Apple's freshly sliced shares climb

August 20, 2014

Freshly split Apple shares closed at a high on Tuesday, with investors evidently betting the California company will debut popular new gadgets, perhaps a smart watch and an iPhone 6.

Shares in the iPhone, iPad, iPod and Macintosh computer maker were trading at $100.53 each when the formal trading day ended at the Nasdaq exchange, and shed just a dime in after-market transactions.

"After improving the executive leadership team and adding over a dozen leaders in key areas of competency including fashion, medical research, digital content and marketing and wearables, we believe CEO Tim Cook now has the bench in place to execute on new product categories," Morgan Stanley said in a note to investors.

Morgan Stanley recommended being in position for "iPhone 6 and iWatch product cycles" and set a price target of $110 per Apple .

Apple is rumored to be planning a September 9 event to unveil its long-anticipated large-screen iPhone.
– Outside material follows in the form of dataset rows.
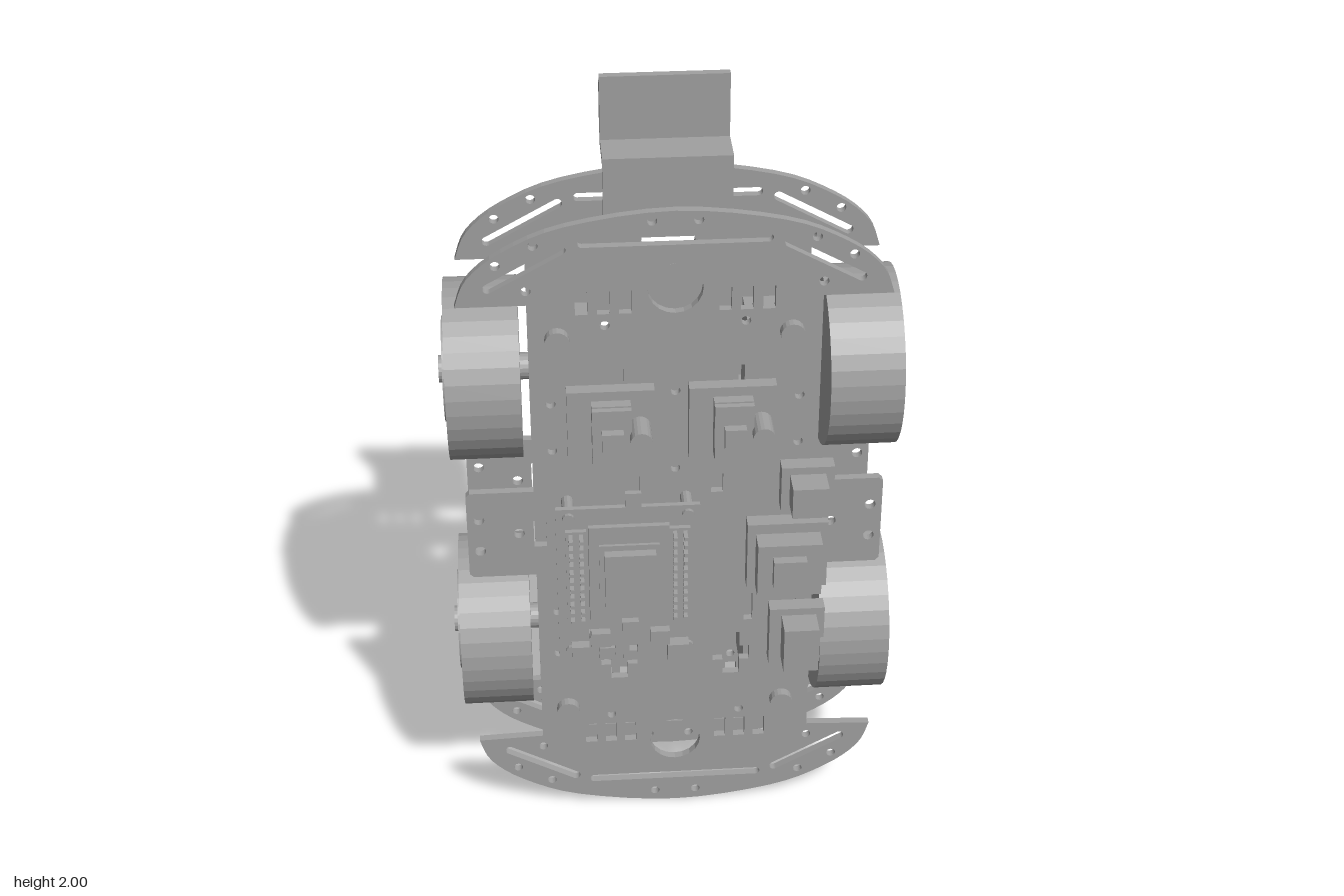
import * as THREE from 'three';

const grey = new THREE.MeshStandardMaterial({ color: 0xa0a0a0, flatShading: true });
grey.name = 'plain grey';

function add(parent, name, geometry) {
  const mesh = new THREE.Mesh(geometry, grey);
  mesh.name = name;
  parent.add(mesh);
  return mesh;
}

// Box given by its limits on each axis
function box(parent, name, x0, x1, y0, y1, z0, z1) {
  const m = add(parent, name, new THREE.BoxGeometry(x1 - x0, y1 - y0, z1 - z0));
  m.position.set((x0 + x1) / 2, (y0 + y1) / 2, (z0 + z1) / 2);
  return m;
}

// Cylinder along z
function rod(parent, name, x, y, r, z0, z1, sides = 20) {
  const m = add(parent, name, new THREE.CylinderGeometry(r, r, z1 - z0, sides));
  m.rotation.x = Math.PI / 2;
  m.position.set(x, y, (z0 + z1) / 2);
  return m;
}

// Hole shapes
function circleHole(x, y, r) {
  return new THREE.Path().absarc(x, y, r, 0, Math.PI * 2, true);
}
function rectHole(x, y, w, h) {
  return new THREE.Path([[-1, -1], [-1, 1], [1, 1], [1, -1]]
    .map(([a, b]) => new THREE.Vector2(x + a * w / 2, y + b * h / 2)));
}
function slotHole(x1, y1, x2, y2, r) {
  const a = Math.atan2(y2 - y1, x2 - x1), q = Math.PI / 2;
  const p = new THREE.Path();
  p.absarc(x2, y2, r, a - q, a + q);
  p.absarc(x1, y1, r, a + q, a + 3 * q);
  p.closePath();
  return p;
}
function crossHole(x, y) {
  const a = 0.022, w = 0.048, h = 0.067;
  return new THREE.Path([[a, h], [a, a], [w, a], [w, -a], [a, -a], [a, -h], [-a, -h], [-a, -a],
    [-w, -a], [-w, a], [-a, a], [-a, h]].map(([u, v]) => new THREE.Vector2(x + u, y + v)));
}

// Chassis plate: waisted body, side wings and a curved bumper at each end
function plateGeometry() {
  const arc = new THREE.SplineCurve([[0.525, 1.567], [0.495, 1.64], [0.41, 1.71], [0.26, 1.772], [0, 1.805],
    [-0.26, 1.772], [-0.41, 1.71], [-0.495, 1.64], [-0.525, 1.567]]
    .map(([x, y]) => new THREE.Vector2(x, y))).getPoints(32);
  const v = (x, y) => new THREE.Vector2(x, y);
  const shape = new THREE.Shape([
    ...arc,
    v(-0.355, 1.567), v(-0.355, 1.035), v(-0.515, 1.035), v(-0.525, 1.025), v(-0.525, 0.79),
    v(-0.515, 0.78), v(-0.355, 0.78), v(-0.355, 0.245),
    ...arc.map(p => v(-p.x, 1.805 - p.y)),
    v(0.355, 0.245), v(0.355, 0.78), v(0.515, 0.78), v(0.525, 0.79), v(0.525, 1.025),
    v(0.515, 1.035), v(0.355, 1.035), v(0.355, 1.567),
  ]);
  const holes = shape.holes;
  for (const f of [y => y, y => 1.814 - y]) {
    holes.push(circleHole(0, f(1.6), 0.067));
    holes.push(slotHole(-0.22, f(1.727), 0.22, f(1.727), 0.011));
    for (const s of [-1, 1]) {
      holes.push(slotHole(s * 0.27, f(1.712), s * 0.445, f(1.615), 0.012));
      for (const x of [0.12, 0.172, 0.225]) holes.push(rectHole(s * x, f(1.567), 0.03, 0.062));
      for (const [x, y] of [[0.425, 1.675], [0.335, 1.725], [0.055, 1.78], [0.355, 1.605], [0.305, 1.29], [0.305, 1.155], [0.17, 1.505]])
        holes.push(circleHole(s * x, f(y), 0.012));
      holes.push(crossHole(s * 0.147, f(1.315)));
      holes.push(rectHole(s * 0.19, f(1.165), 0.022, 0.085));
    }
    holes.push(circleHole(0, f(1.315), 0.012));
    holes.push(circleHole(0, f(1.09), 0.012));
  }
  for (const s of [-1, 1]) {
    for (const [x, y] of [[0.495, 0.955], [0.495, 0.86], [0.395, 0.91]]) holes.push(circleHole(s * x, y, 0.014));
    holes.push(rectHole(s * 0.345 - 0.003 * s, 0.915, 0.032, 0.095));
    holes.push(rectHole(s * 0.105, 1.04, 0.03, 0.055));
  }
  return new THREE.ExtrudeGeometry(shape, { depth: 0.021, bevelEnabled: false, curveSegments: 10 });
}

// Wheel with raised hub, axle and gear motor; s is the side
function wheel(parent, s, y) {
  const g = new THREE.Group();
  g.name = 'wheelAndMotor';
  const disc = (name, r, x0, x1, sides) => {
    const m = add(g, name, new THREE.CylinderGeometry(r, r, x1 - x0, sides));
    m.rotation.z = Math.PI / 2;
    m.position.set(s * (x0 + x1) / 2, y, -0.066);
  };
  disc('tyre', 0.228, 0.376, 0.558, 36);
  disc('hub', 0.132, 0.5, 0.566, 36);
  disc('axle', 0.034, 0.34, 0.578, 20);
  const x = s * 0.27;
  box(g, 'gearMotor', x - 0.084, x + 0.084, y - 0.17, y + 0.14, -0.127, 0.05);
  parent.add(g);
}

// Driver module with a stacked chip and a round capacitor
function driverModule(parent, x) {
  const g = new THREE.Group();
  g.name = 'driverModule';
  box(g, 'moduleBase', x - 0.107, x + 0.107, 1.138, 1.34, 0.113, 0.148);
  box(g, 'moduleBlock', x - 0.048, x + 0.048, 1.16, 1.315, 0.148, 0.176);
  box(g, 'modulePlate', x - 0.048, x + 0.048, 1.16, 1.315, 0.182, 0.198);
  box(g, 'moduleChip', x - 0.025, x + 0.028, 1.205, 1.262, 0.14, 0.222);
  rod(g, 'capacitor', x + 0.07, 1.24, 0.027, 0.148, 0.228);
  parent.add(g);
}

// Main board on posts, with pin headers, raised daughter board and parts
function mainBoard(parent) {
  const g = new THREE.Group();
  g.name = 'mainBoard';
  box(g, 'board', -0.304, 0.056, 0.568, 1.03, 0.178, 0.192);
  for (const x of [-0.272, 0.026]) for (const y of [0.595, 1.005]) rod(g, 'boardPost', x, y, 0.015, 0.113, 0.202, 12);
  for (const x of [-0.255, 0.005]) {
    box(g, 'headerStrip', x - 0.026, x + 0.026, 0.7, 0.97, 0.192, 0.205);
    for (let i = 0; i < 11; i++) for (const d of [-0.013, 0.013]) {
      const y = 0.713 + i * 0.0245;
      box(g, 'headerPin', x + d - 0.005, x + d + 0.005, y - 0.005, y + 0.005, 0.16, 0.238);
    }
  }
  box(g, 'daughterBoard', -0.225, -0.025, 0.655, 1.02, 0.248, 0.262);
  for (const x of [-0.215, -0.035]) box(g, 'daughterSupport', x - 0.009, x + 0.009, 0.7, 0.97, 0.192, 0.248);
  box(g, 'processorBase', -0.2, -0.05, 0.785, 0.97, 0.262, 0.27);
  box(g, 'processor', -0.187, -0.06, 0.8, 0.955, 0.27, 0.295);
  box(g, 'connector', -0.13, -0.09, 1.02, 1.07, 0.178, 0.192);
  // Small components: x, y, width, height, base z, top z
  for (const [x, y, w, h, z0, z1] of [
    [-0.125, 0.725, 0.042, 0.032, 0.262, 0.28], [-0.2, 0.69, 0.048, 0.042, 0.262, 0.285],
    [-0.05, 0.69, 0.048, 0.042, 0.262, 0.285], [-0.145, 0.64, 0.035, 0.04, 0.192, 0.255],
    [-0.08, 0.63, 0.05, 0.045, 0.192, 0.235], [0, 0.595, 0.055, 0.048, 0.192, 0.225],
    [-0.25, 0.6, 0.045, 0.04, 0.192, 0.22], [-0.18, 0.605, 0.045, 0.035, 0.192, 0.23],
    [-0.12, 0.585, 0.04, 0.03, 0.192, 0.215], [-0.215, 0.645, 0.025, 0.025, 0.192, 0.22],
  ]) box(g, 'component', x - w / 2, x + w / 2, y - h / 2, y + h / 2, z0, z1);
  parent.add(g);
}

export function createModel() {
  const car = new THREE.Group();
  car.name = 'robotCarChassis';

  const plate = plateGeometry();
  add(car, 'frontPlate', plate).position.z = 0.092;
  add(car, 'backPlate', plate).position.z = -0.148;

  for (const s of [-1, 1]) for (const y of [1.295, 0.516]) wheel(car, s, y);

  // Spacers joining the plates
  for (const x of [-0.285, 0.282]) for (const y of [1.473, 0.34]) {
    rod(car, 'spacer', x, y, 0.016, -0.15, 0.12);
    rod(car, 'spacerHead', x, y, 0.03, 0.11, 0.138);
    rod(car, 'spacerNut', x, y, 0.021, -0.162, -0.146);
  }

  box(car, 'batteryBox', -0.205, 0.203, 0.69, 1.122, -0.274, -0.146);

  // Stepped bracket carrying the sensor strip
  const bracket = new THREE.Group();
  bracket.name = 'sensorBracket';
  box(bracket, 'lowerFlange', -0.16, 0.157, 1.65, 1.835, -0.126, -0.107);
  box(bracket, 'shelf', -0.16, 0.157, 1.815, 1.835, -0.235, -0.107);
  box(bracket, 'upperFlange', -0.16, 0.157, 1.815, 2, -0.235, -0.214);
  box(bracket, 'sensorStrip', -0.16, 0.157, 1.84, 1.972, -0.26, -0.235);
  for (let i = 0; i < 5; i++) {
    const x = -0.125 + i * 0.062;
    box(bracket, 'sensorEye', x - 0.015, x + 0.015, 1.885, 1.925, -0.268, -0.26);
  }
  car.add(bracket);

  driverModule(car, -0.16);
  driverModule(car, 0.138);
  mainBoard(car);

  // Side modules
  const side = new THREE.Group();
  side.name = 'sideModules';
  box(side, 'upperBase', 0.262, 0.395, 0.975, 1.102, 0.113, 0.155);
  box(side, 'upperBody', 0.283, 0.373, 0.997, 1.082, 0.155, 0.224);
  box(side, 'middleBase', 0.18, 0.385, 0.738, 0.934, 0.113, 0.155);
  box(side, 'middleBody', 0.2, 0.363, 0.76, 0.913, 0.165, 0.222);
  box(side, 'middleCore', 0.215, 0.35, 0.775, 0.9, 0.155, 0.165);
  box(side, 'middleCap', 0.238, 0.322, 0.8, 0.88, 0.222, 0.248);
  box(side, 'lowerBase', 0.242, 0.385, 0.49, 0.665, 0.113, 0.155);
  box(side, 'lowerBody', 0.273, 0.363, 0.515, 0.645, 0.155, 0.224);
  car.add(side);

  return car;
}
Apple has declined to comment on what it has in store.

Apple's next-generation iPhones are expected to have larger screens and faster processors.

The new high for Apple shares came a little more than a month after a 7-for-1 stock split.

The stock split, announced earlier this year, has no impact on the underlying value of Apple. But such a move can give a company a psychological boost by lowering the cost of each share.

Under the split, the fourth in Apple's history, shareholders received seven of the new shares for every old share they owned.

Cook has said the split would make Apple stock "more accessible to a larger number of investors."

Explore further: Apple shares tumble after lackluster earnings

Related Stories

Optimism on Apple as stock splits

June 6, 2014

Apple shares dipped Friday ahead of a 7-to-1 stock split, with shares near their highest level since October 2012 amid optimism over the tech giant's prospects.

Recommended for you

Robo-whiskers mimic animals exploring their surroundings

August 4, 2015

Many mammals, including seals and rats, rely on their whiskers to sense their way through dark environments. Inspired by these animals, scientists working at the University of Illinois at Urbana-Champaign and Illinois' Advanced ...

0 comments

Please sign in to add a comment. Registration is free, and takes less than a minute. Read more

Click here to reset your password.
Sign in to get notified via email when new comments are made.